In the listing below, start your output at the line with "import math" and end it after the line with "obj = bpy.data.objects.new(name, mesh)", copying every line exactly.

- Opening Delimiter -

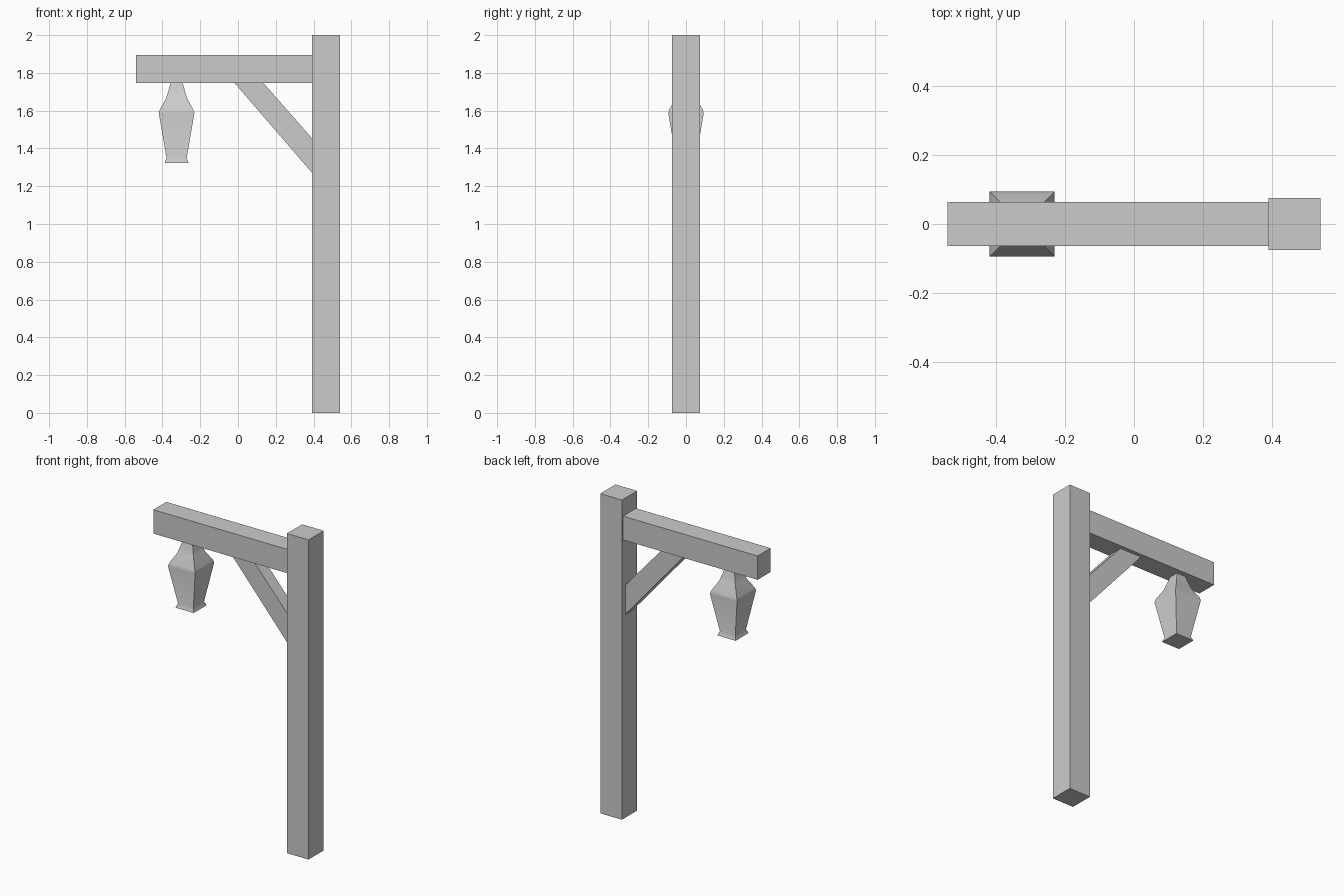
import bpy
import math

if "Cube" in bpy.data.objects:
    bpy.data.objects.remove(bpy.data.objects["Cube"])


def mesh_object(name, verts, faces):
    mesh = bpy.data.meshes.new(name)
    mesh.from_pydata(verts, [], faces)
    mesh.update()
    obj = bpy.data.objects.new(name, mesh)
    bpy.context.collection.objects.link(obj)
    return obj


def extrude_profile(name, profile, half_depth):
    """Extrude an x-z outline (counter-clockwise seen from the front) along y."""
    n = len(profile)
    verts = [(x, s * half_depth, z) for s in (-1, 1) for x, z in profile]
    faces = [tuple(range(n)), tuple(range(2 * n - 1, n - 1, -1))]
    faces += [(i, i + n, (i + 1) % n + n, (i + 1) % n) for i in range(n)]
    return mesh_object(name, verts, faces)


def square_loft(name, cx, rings):
    """Stack square rings given as (z, half width), bottom to top."""
    corners = [(-1, -1), (1, -1), (1, 1), (-1, 1)]
    verts = [(cx + sx * h, sy * h, z) for z, h in rings for sx, sy in corners]
    faces = [(3, 2, 1, 0)]
    for r in range(len(rings) - 1):
        a = 4 * r
        for i in range(4):
            j = (i + 1) % 4
            faces.append((a + i, a + j, a + 4 + j, a + 4 + i))
    top = 4 * (len(rings) - 1)
    faces.append((top, top + 1, top + 2, top + 3))
    return mesh_object(name, verts, faces)


def rectangle(x0, x1, z0, z1):
    return [(x0, z0), (x1, z0), (x1, z1), (x0, z1)]


# Upright post and horizontal arm
extrude_profile("post", rectangle(0.391, 0.541, 0.0, 2.0), 0.075)
extrude_profile("arm", rectangle(-0.541, 0.391, 1.746, 1.895), 0.064)

# Diagonal brace, cut flush against arm and post
extrude_profile("brace", [(-0.018, 1.746), (0.391, 1.272),
                          (0.391, 1.455), (0.135, 1.746)], 0.04)

# Hanging lantern: flared foot, tapered body, curved roof
lantern = square_loft("lantern", -0.325, [
    (1.323, 0.063), (1.333, 0.060), (1.348, 0.053), (1.587, 0.094),
    (1.605, 0.089), (1.665, 0.056), (1.70, 0.045), (1.746, 0.032)])
bpy.context.view_layer.objects.active = lantern
lantern.select_set(True)
bpy.ops.object.shade_smooth_by_angle(angle=math.radians(60))
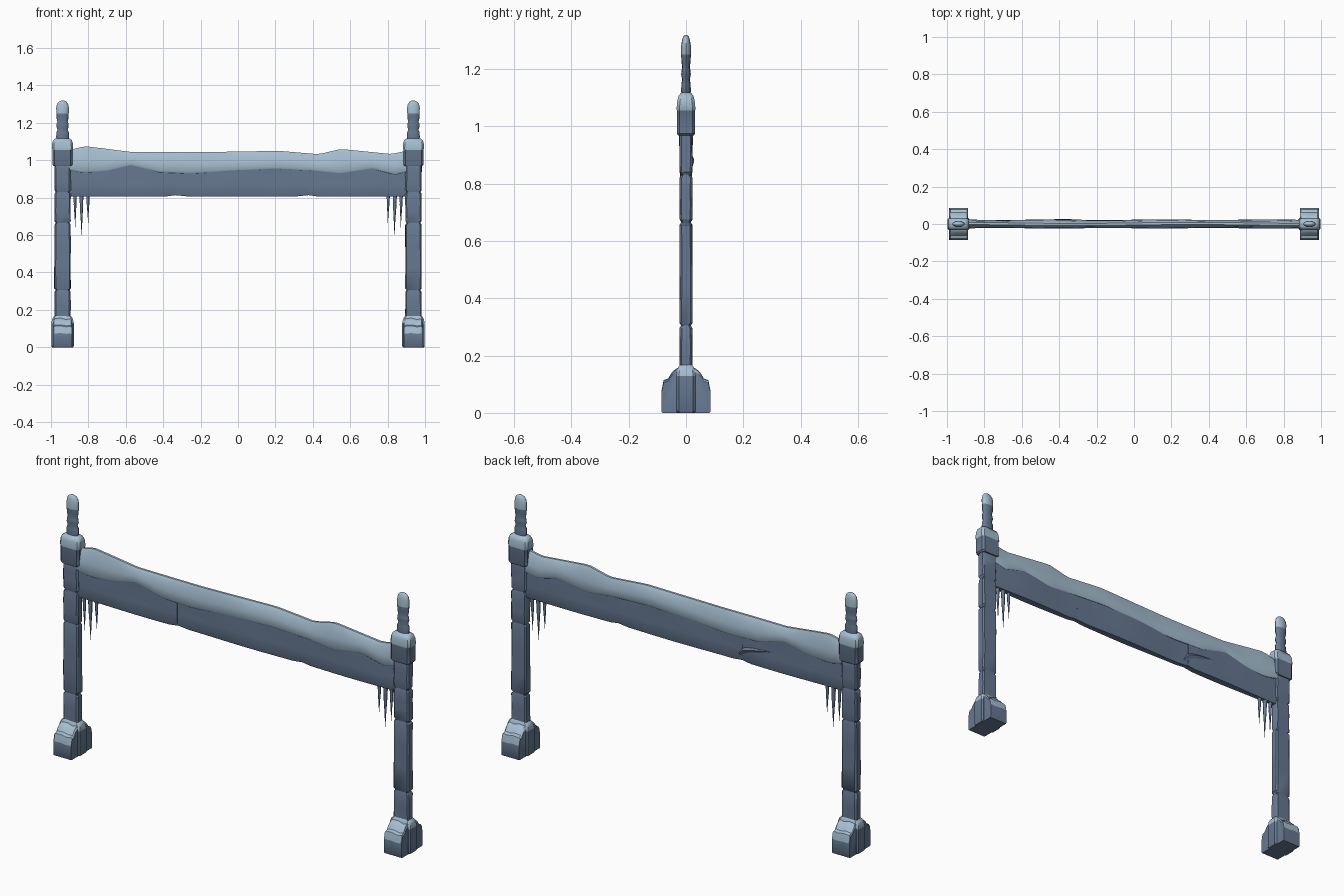
import bpy, bmesh, math, random
from mathutils import Vector

if "Cube" in bpy.data.objects:
    bpy.data.objects.remove(bpy.data.objects["Cube"])

random.seed(4)


def material(name, rgb):
    m = bpy.data.materials.new(name)
    m.diffuse_color = (*rgb, 1)
    m.use_nodes = True
    m.node_tree.nodes["Principled BSDF"].inputs["Base Color"].default_value = m.diffuse_color
    return m


STONE = material("slate blue stone", (0.135, 0.19, 0.285))
SNOW = material("pale blue snow", (0.38, 0.52, 0.64))


def finish(name, bm, angle=35):
    bmesh.ops.recalc_face_normals(bm, faces=bm.faces)
    me = bpy.data.meshes.new(name)
    bm.to_mesh(me)
    bm.free()
    me.materials.append(STONE)
    me.materials.append(SNOW)
    ob = bpy.data.objects.new(name, me)
    bpy.context.collection.objects.link(ob)
    bpy.ops.object.select_all(action='DESELECT')
    bpy.context.view_layer.objects.active = ob
    ob.select_set(True)
    bpy.ops.object.shade_smooth_by_angle(angle=math.radians(angle))
    return ob


def loft(name, rings, mat_rule=lambda c, n: 0, angle=35):
    """Skin closed rings of points, cap both ends, colour faces by a rule."""
    bm = bmesh.new()
    vs = [[bm.verts.new(p) for p in r] for r in rings]
    n = len(vs[0])
    for a, b in zip(vs, vs[1:]):
        for i in range(n):
            j = (i + 1) % n
            bm.faces.new((a[i], a[j], b[j], b[i]))
    bm.faces.new(vs[0][::-1])
    bm.faces.new(vs[-1])
    bmesh.ops.recalc_face_normals(bm, faces=bm.faces)
    for f in bm.faces:
        f.material_index = mat_rule(f.calc_center_median(), f.normal)
    return finish(name, bm, angle)


def block_ring(x, z, hw, hd, c=0.008, jit=0.0):
    """Rectangle with cut corners at height z."""
    pts = [(hw, hd - c), (hw - c, hd), (c - hw, hd), (-hw, hd - c),
           (-hw, c - hd), (c - hw, -hd), (hw - c, -hd), (hw, c - hd)]
    r = lambda: random.uniform(-jit, jit)
    return [(x + px + r(), py + r(), z + r()) for px, py in pts]


def oval_ring(x, z, hw, hd, n=12):
    return [(x + hw * math.cos(2 * math.pi * i / n),
             hd * math.sin(2 * math.pi * i / n), z) for i in range(n)]


def lerp(table, x):
    for (x0, z0), (x1, z1) in zip(table, table[1:]):
        if x <= x1:
            return z0 + (z1 - z0) * (x - x0) / (x1 - x0)
    return table[-1][1]


for side, label in ((-1, "left"), (1, "right")):
    X = 0.938 * side

    # post: stacked stones separated by narrow joints
    rings = []
    joints = [0.1, 0.305, 0.665, 0.83, 0.985]
    for z0, z1 in zip(joints, joints[1:]):
        rings.append(block_ring(X, z0 + 0.002, 0.038, 0.018))
        for t in (0.0, 0.33, 0.66, 1.0):
            z = z0 + 0.01 + (z1 - z0 - 0.02) * t
            rings.append(block_ring(X, z, 0.043, 0.022, 0.007, 0.0015))
        rings.append(block_ring(X, z1 - 0.002, 0.038, 0.018))
    loft(label + "_post", rings)

    # capital: stone block with a snow cap
    spec = [(0.968, 0.047, 0.028), (0.975, 0.053, 0.032), (1.055, 0.053, 0.032),
            (1.062, 0.057, 0.033), (1.092, 0.055, 0.030), (1.108, 0.049, 0.025),
            (1.117, 0.036, 0.017)]
    loft(label + "_capital", [block_ring(X, z, w, d, 0.01) for z, w, d in spec],
         lambda c, n: int(c.z > 1.058))

    # finial: pinched stones with a snowy tip
    spec = [(1.10, .032, .015), (1.125, .034, .017), (1.15, .033, .016),
            (1.163, .027, .013), (1.18, .033, .017), (1.197, .031, .015),
            (1.205, .027, .013), (1.225, .032, .016), (1.25, .033, .017),
            (1.28, .034, .017), (1.30, .030, .014), (1.312, .021, .010), (1.318, .009, .004)]
    loft(label + "_finial", [oval_ring(X, *s) for s in spec],
         lambda c, n: int(c.z > 1.262), 50)

    # foot: middle slab topped with snow
    spec = [(0.0, .056, .030), (0.006, .060, .033), (0.128, .060, .033),
            (0.145, .057, .031), (0.158, .052, .028), (0.168, .043, .021)]
    loft(label + "_foot_core", [block_ring(X, z, w, d) for z, w, d in spec],
         lambda c, n: int(c.z > 0.13))

    # foot: sloping toe stones front and back
    for s, end in ((-1, "front"), (1, "back")):
        prof = [(.02, 0), (.082, 0), (.086, .006), (.086, .074), (.078, .112),
                (.062, .118), (.050, .138), (.034, .152), (.02, .155)]
        spans = [(-.050, .94), (-.044, 1), (-.01, 1.02), (.02, .97), (.044, 1), (.050, .94)]
        loft(f"{label}_{end}_toe",
             [[(X + dx, s * y, z * k) for y, z in prof] for dx, k in spans],
             lambda c, n: int(n.z > 0.18 and c.z > 0.07 and abs(c.x - X) < 0.047))

    # icicles under the beam end
    for k, (ix, tip, r) in enumerate(((.872, .64, .009), (.838, .60, .011), (.803, .665, .009))):
        loft(f"{label}_icicle_{k + 1}",
             [oval_ring(side * (ix - .002 * t), .815 + (tip - .815) * t, r * w, r * w, 7)
              for t, w in ((0, 1.1), (.25, .8), (.3, .85), (.6, .45), (1, .05))], angle=60)

# beam outlines: ridge of the snow and its lower edge
RIDGE = [(-.9, 1.055), (-.82, 1.075), (-.72, 1.063), (-.57, 1.044), (-.2, 1.043), (.22, 1.05),
         (.43, 1.032), (.55, 1.06), (.7, 1.045), (.82, 1.033), (.9, 1.05)]
EDGE = [(-.9, .95), (-.83, .935), (-.7, .942), (-.57, .972), (-.42, .937), (-.25, .93),
        (0, .945), (.2, .955), (.4, .945), (.55, .929), (.72, .955), (.84, .925), (.9, .94)]
N = 60
XS = [-.9 + 1.8 * i / N for i in range(N + 1)]

# beam: three long stones with chipped joints along the bottom
for k, (a, b) in enumerate(((-.9, -.333), (-.333, .377), (.377, .9))):
    rings = []
    for i in range(13):
        t = i / 12
        x = a + (b - a) * t
        e = min(t, 1 - t) * (b - a)
        lo = .807 + (.006 if e < .001 and abs(x) < .8 else 0)
        w = .017 + .003 * math.sin(9 * x + k)
        m = w + .003 * math.sin(14 * x + 2 * k)
        top = lerp(EDGE, x) + .02
        rings.append([(x, -w + .003, lo), (x, w - .003, lo), (x, w, lo + .006),
                      (x, m, .87), (x, w, top), (x, -w, top), (x, -m, .87), (x, -w, lo + .006)])
    loft(f"beam_stone_{k + 1}", rings)

# snow bank draped over the beam, thick at the edge and thin at the ridge
rings = []
for x in XS:
    lo, hi = lerp(EDGE, x), lerp(RIDGE, x)
    d = .023 + .002 * math.sin(11 * x)
    c = .003 * math.sin(5 * x)
    h = hi - lo
    half = [(d - .006, lo - .002), (d, lo + .006), (d - .002, lo + .45 * h),
            (d - .009, lo + .85 * h), (.006, hi)]
    rings.append([(x, y + c * (z - lo) / h, z) for y, z in half]
                 + [(x, -y + c * (z - lo) / h, z) for y, z in half[::-1]])
loft("beam_snow", rings, lambda c, n: 1, 50)

# broken wedge of stone on the back of the beam
loft("beam_wedge", [[(x, .012, zc - h), (x, .012 + d, zc + h * .3), (x, .012, zc + h)]
                    for x, zc, h, d in ((-.53, .905, .004, .004), (-.40, .88, .022, .016),
                                        (-.34, .862, .03, .015), (-.31, .84, .006, .005))])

- Closing Delimiter -

> Solution to the exercise
import math

if "Cube" in bpy.data.objects:
    bpy.data.objects.remove(bpy.data.objects["Cube"])


def mesh_object(name, verts, faces):
    mesh = bpy.data.meshes.new(name)
    mesh.from_pydata(verts, [], faces)
    mesh.update()
    obj = bpy.data.objects.new(name, mesh)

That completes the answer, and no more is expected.